Mazur agrees that colour isn’t everything for buyers. “People are generally looking for a durable paint that is washable, able to withstand sticky fingers and the hardships of day-to-day living. As a designer, I prefer matte finishes for the paints I use, as I find it can absorb light beautifully without causing any reflectiveness. Environmental concerns and sustainability also continue their importance, with people seeking out VOC-free or low-VOC paints in their homes.”
Predicting the Future
If you’re trying to guess where colour preferences are going to go, but lack an international team of experts, just look to the economy, suggests Lockhart. “It is a great predictor of both style and colour,” she says. “It comes from people’s perception of their own economic condition. Are they feeling wealthy or not? Depending on that collective perception, spending increases to support that positive attitude, often through purchasing home and decor items. Colour is an aspect of that. But it’s also affected by a consumer’s age. As millennials continue to have more influence in the market, we’ll see more colour because they embrace it, while older generations generally prefer a more relaxed, muted palette. We’re seeing younger baby boomers looking to stay relevant and hip and they want the freedom to have colour in their homes, and are no longer worried about what will help sell a home.”
And what’s with those crazy paint names? “That task usually falls on the marketing teams who are trying to create an image for a colour,” Lockhart explains. “Like ‘Picket Fence.’ It’s one of the main reasons people buy certain paint colours—because it conjures up the image they want to identify with.”

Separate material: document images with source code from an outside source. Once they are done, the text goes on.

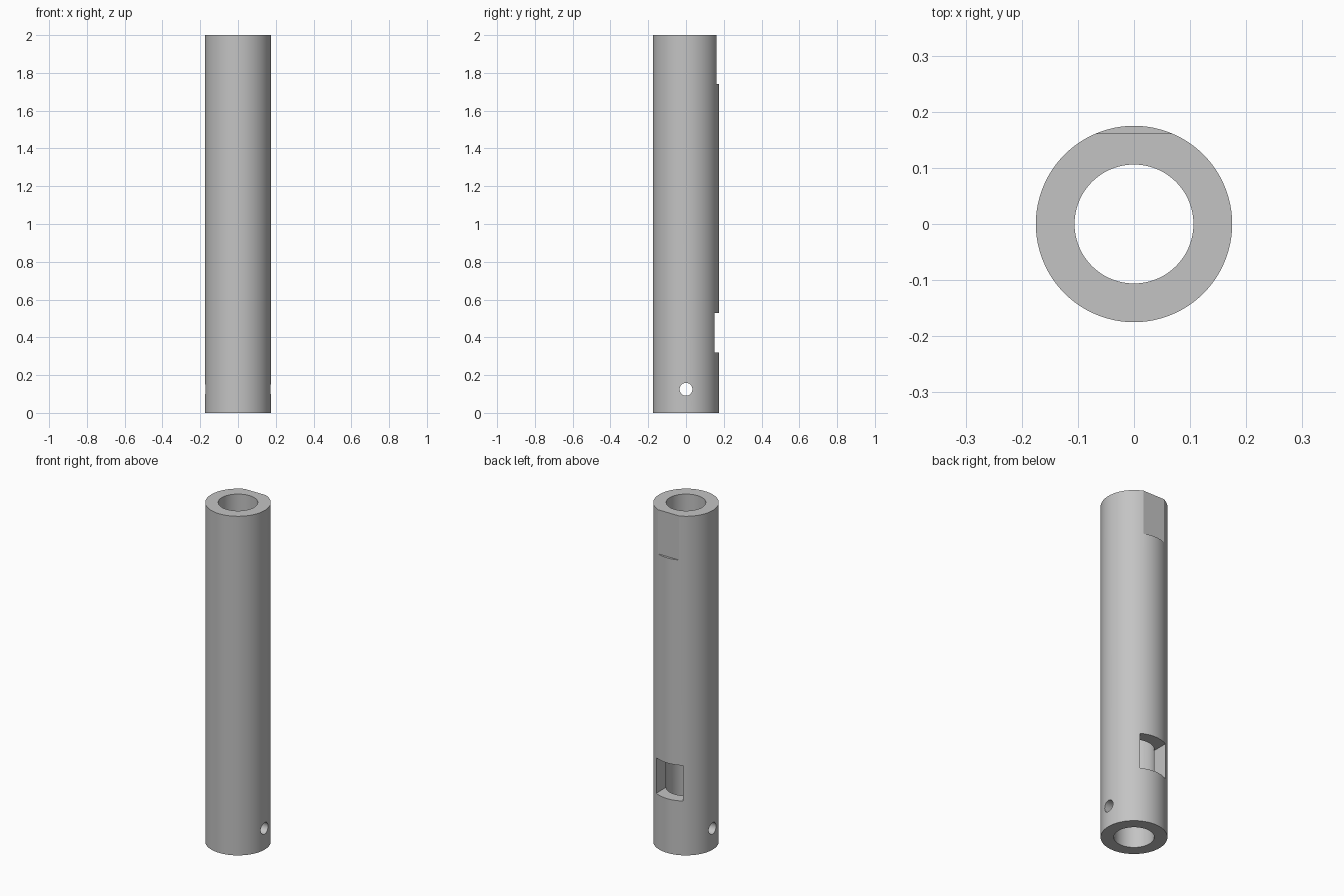
import bpy
import math

if "Cube" in bpy.data.objects:
    bpy.data.objects.remove(bpy.data.objects["Cube"])

R_OUT, R_IN, HEIGHT = 0.175, 0.106, 2.0

steel = bpy.data.materials.new("grey_steel")
steel.diffuse_color = (0.55, 0.55, 0.55, 1)
steel.use_nodes = True
steel.node_tree.nodes["Principled BSDF"].inputs["Base Color"].default_value = steel.diffuse_color


def cylinder(name, radius, depth, loc, rot=(0, 0, 0), sides=96):
    bpy.ops.mesh.primitive_cylinder_add(vertices=sides, radius=radius, depth=depth,
                                        location=loc, rotation=rot)
    bpy.context.object.name = name
    return bpy.context.object


def box(name, lo, hi):
    bpy.ops.mesh.primitive_cube_add(size=1, location=[(a + b) / 2 for a, b in zip(lo, hi)])
    ob = bpy.context.object
    ob.name = name
    ob.scale = [b - a for a, b in zip(lo, hi)]
    return ob


# Main tube body
tube = cylinder("tube", R_OUT, HEIGHT, (0, 0, HEIGHT / 2))
tube.data.materials.append(steel)

# Bore, cross pin hole, rear window and upper rear flat
cutters = [
    cylinder("bore_cutter", R_IN, HEIGHT + 0.2, (0, 0, HEIGHT / 2)),
    cylinder("pin_hole_cutter", 0.034, 0.6, (0, 0, 0.125), (0, math.pi / 2, 0), 48),
    box("window_cutter", (-0.087, 0.0, 0.32), (0.087, 0.3, 0.53)),
    box("flat_cutter", (-0.3, 0.161, 1.74), (0.3, 0.3, 2.1)),
]
for cutter in cutters:
    cutter.data.materials.append(steel)
    mod = tube.modifiers.new(cutter.name, 'BOOLEAN')
    mod.operation = 'DIFFERENCE'
    mod.solver = 'EXACT'
    mod.object = cutter

# Apply the cuts, then remove the cutters
bpy.ops.object.select_all(action='DESELECT')
tube.select_set(True)
bpy.context.view_layer.objects.active = tube
for mod in list(tube.modifiers):
    bpy.ops.object.modifier_apply(modifier=mod.name)
for cutter in cutters:
    bpy.data.objects.remove(cutter, do_unlink=True)

bpy.ops.object.shade_smooth_by_angle(angle=math.radians(20))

Which means Canadians probably won’t be seeing a Benjamin-Moore Trump Orange anytime soon.